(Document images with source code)
════════
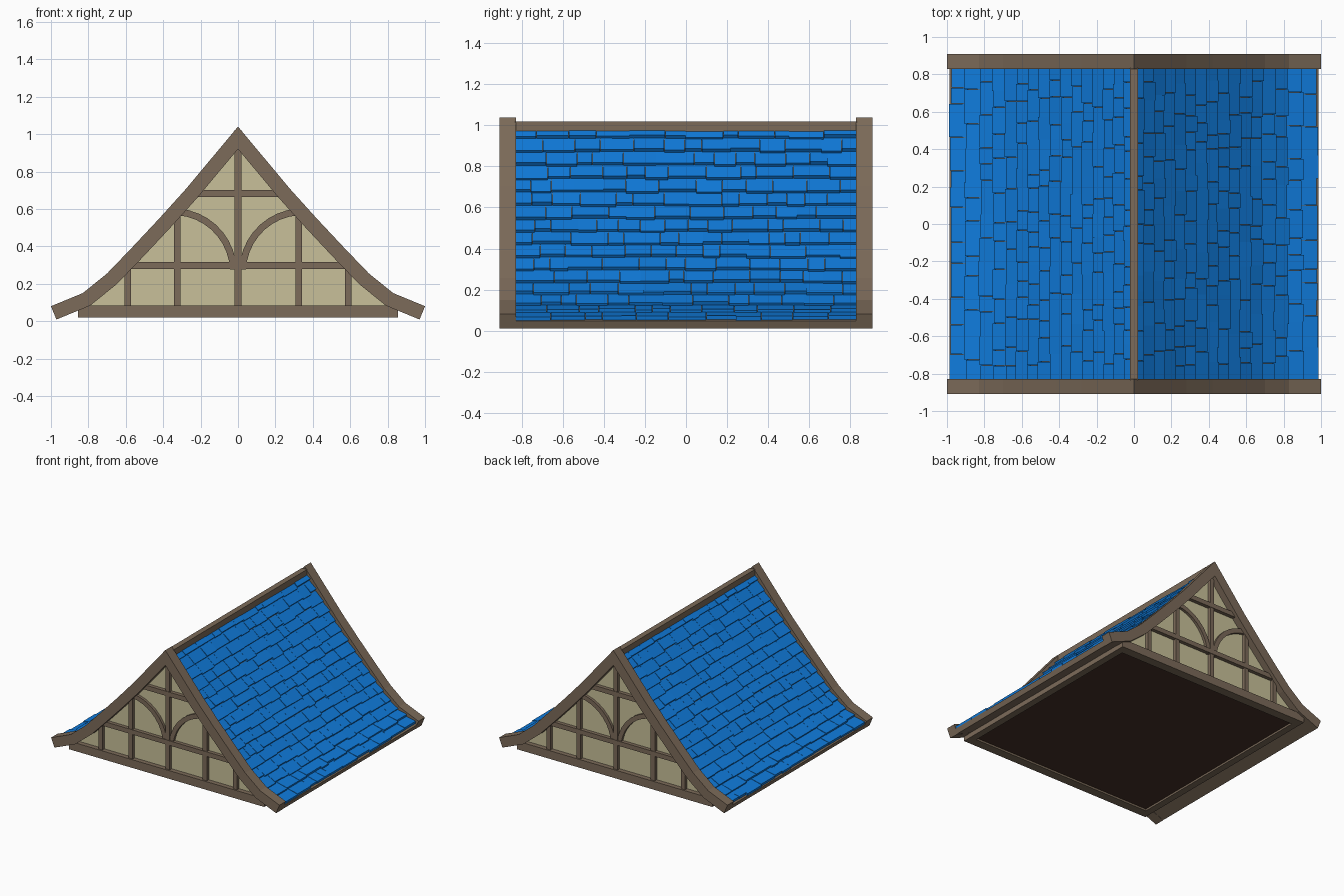
import bpy, bmesh, math, random
from mathutils import Vector

if "Cube" in bpy.data.objects:
    bpy.data.objects.remove(bpy.data.objects["Cube"])

random.seed(7)


def material(name, rgb):
    m = bpy.data.materials.new(name)
    m.diffuse_color = (*rgb, 1)
    m.use_nodes = True
    m.node_tree.nodes["Principled BSDF"].inputs["Base Color"].default_value = m.diffuse_color
    return m


WOOD = material("wood", (0.20, 0.145, 0.10))
PLASTER = material("plaster", (0.58, 0.53, 0.32))
BLUE = material("blue_tile", (0.005, 0.20, 0.72))
DARK = material("dark_wood", (0.06, 0.03, 0.02))


def finish(name, bm, mat):
    bmesh.ops.recalc_face_normals(bm, faces=bm.faces[:])
    mesh = bpy.data.meshes.new(name)
    bm.to_mesh(mesh)
    bm.free()
    mesh.materials.append(mat)
    ob = bpy.data.objects.new(name, mesh)
    bpy.context.collection.objects.link(ob)
    return ob


def add_prism(bm, pts, y0, y1):
    """Closed x-z outline extruded from y0 to y1."""
    a = [bm.verts.new((p[0], y0, p[1])) for p in pts]
    b = [bm.verts.new((p[0], y1, p[1])) for p in pts]
    bm.faces.new(a)
    bm.faces.new(b)
    n = len(pts)
    for i in range(n):
        j = (i + 1) % n
        bm.faces.new((a[i], a[j], b[j], b[i]))


def prism(name, pts, y0, y1, mat):
    bm = bmesh.new()
    add_prism(bm, pts, y0, y1)
    return finish(name, bm, mat)


def rect(x0, x1, z0, z1):
    return [(x0, z0), (x1, z0), (x1, z1), (x0, z1)]


# Flared roof profile, apex to eave, then mirrored to the full outline
half = [Vector(p) for p in ((0, 1.04), (0.28, 0.705), (0.42, 0.55), (0.57, 0.39),
                            (0.70, 0.255), (0.83, 0.15), (1.0, 0.08))]
full = [Vector((-p.x, p.y)) for p in half[:0:-1]] + half


def inward(a, b):
    d = (b - a).normalized()
    return Vector((d.y, -d.x))


def offset(path, dist):
    out = []
    for i, p in enumerate(path):
        n1 = inward(path[max(i - 1, 0)], path[max(i, 1)])
        k = min(i, len(path) - 2)
        n2 = inward(path[k], path[k + 1])
        out.append(p + (n1 + n2) * dist / (1 + n1.dot(n2)))
    return out


def at(path, s):
    """Point at arc length s along a path."""
    for a, b in zip(path, path[1:]):
        length = (b - a).length
        if s <= length or b is path[-1]:
            return a + (b - a) * (s / length)
        s -= length


# Roof deck under the tiles
prism("roof_deck", offset(full, 0.035) + offset(full, 0.075)[::-1], -0.835, 0.835, WOOD)

# Ridge beam
prism("ridge_beam", rect(-0.022, 0.022, 0.95, 1.02), -0.835, 0.835, WOOD)

# Gable ends: barge boards, plaster and half timbering
for s, end in ((-1, "front"), (1, "back")):
    prism(end + "_barge_board", full + offset(full, 0.077)[::-1], s * 0.83, s * 0.91, WOOD)
    wall = offset(full, 0.05)[1:-1] + [Vector((0.84, 0.06)), Vector((-0.84, 0.06))]
    prism(end + "_plaster", wall, s * 0.83, s * 0.855, PLASTER)
    prism(end + "_sill_beam", rect(-0.855, 0.855, 0.02, 0.085), s * 0.82, s * 0.892, WOOD)

    bm = bmesh.new()
    for z0, z1, x in ((0.28, 0.317, 0.60), (0.665, 0.702, 0.24)):
        add_prism(bm, rect(-x, x, z0, z1), s * 0.85, s * 0.884)
    finish(end + "_rails", bm, WOOD)

    bm = bmesh.new()
    for x, top in ((-0.59, 0.30), (-0.325, 0.58), (0, 0.94), (0.325, 0.58), (0.59, 0.30)):
        add_prism(bm, rect(x - 0.018, x + 0.018, 0.07, top), s * 0.85, s * 0.88)
    finish(end + "_posts", bm, WOOD)

    bm = bmesh.new()
    for side in (-1, 1):
        angles = [math.radians(2 + 83 * i / 9) for i in range(10)]
        arc = [[(side * (-0.345 + r * math.cos(a)), 0.265 + r * math.sin(a)) for a in angles]
               for r in (0.338, 0.302)]
        add_prism(bm, arc[0] + arc[1][::-1], s * 0.85, s * 0.876)
    finish(end + "_curved_braces", bm, WOOD)

# Base: side beams and recessed floor
for s, side in ((-1, "left"), (1, "right")):
    prism(side + "_base_beam", rect(s * 0.80, s * 0.855, 0.02, 0.085), -0.83, 0.83, WOOD)
prism("floor_panel", rect(-0.81, 0.81, 0.035, 0.06), -0.83, 0.83, DARK)

# Uneven overlapping roof tiles
ROWS = 16
mid = len(full) // 2
upper, lower = offset(full, 0.032)[mid:], offset(full, 0.016)[mid:]
LENGTH = sum((b - a).length for a, b in zip(lower, lower[1:])) - 0.012
for side, label in ((-1, "left"), (1, "right")):
    bm = bmesh.new()
    for row in range(ROWS):
        s0 = LENGTH * row / ROWS
        s1 = LENGTH * (row + 1) / ROWS
        y = -0.832
        while y < 0.83:
            width = random.uniform(0.07, 0.19)
            y1 = y + width if y + width < 0.77 else 0.832
            low_s = s1 + random.uniform(-0.008, 0.008)
            a, b = at(upper, max(s0 - 0.02, 0)), at(lower, low_s)
            n = inward(a, b)
            b = b + n * random.uniform(-0.003, 0.004)
            outline = [a, b, b + n * 0.024, a + n * 0.012]
            add_prism(bm, [(side * p.x, p.y) for p in outline], y + 0.001, y1 - 0.001)
            y = y1
    finish(label + "_roof_tiles", bm, BLUE)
════════
▶ [PROMPT]: Begin with the line above that has "n2 = inward(path[k], path[k + 1])" and continue through the line that has "s -= length", setting each one down exactly. Stop there.

▶ [OUTPUT OF THE TASK]:
        n2 = inward(path[k], path[k + 1])
        out.append(p + (n1 + n2) * dist / (1 + n1.dot(n2)))
    return out


def at(path, s):
    """Point at arc length s along a path."""
    for a, b in zip(path, path[1:]):
        length = (b - a).length
        if s <= length or b is path[-1]:
            return a + (b - a) * (s / length)
        s -= length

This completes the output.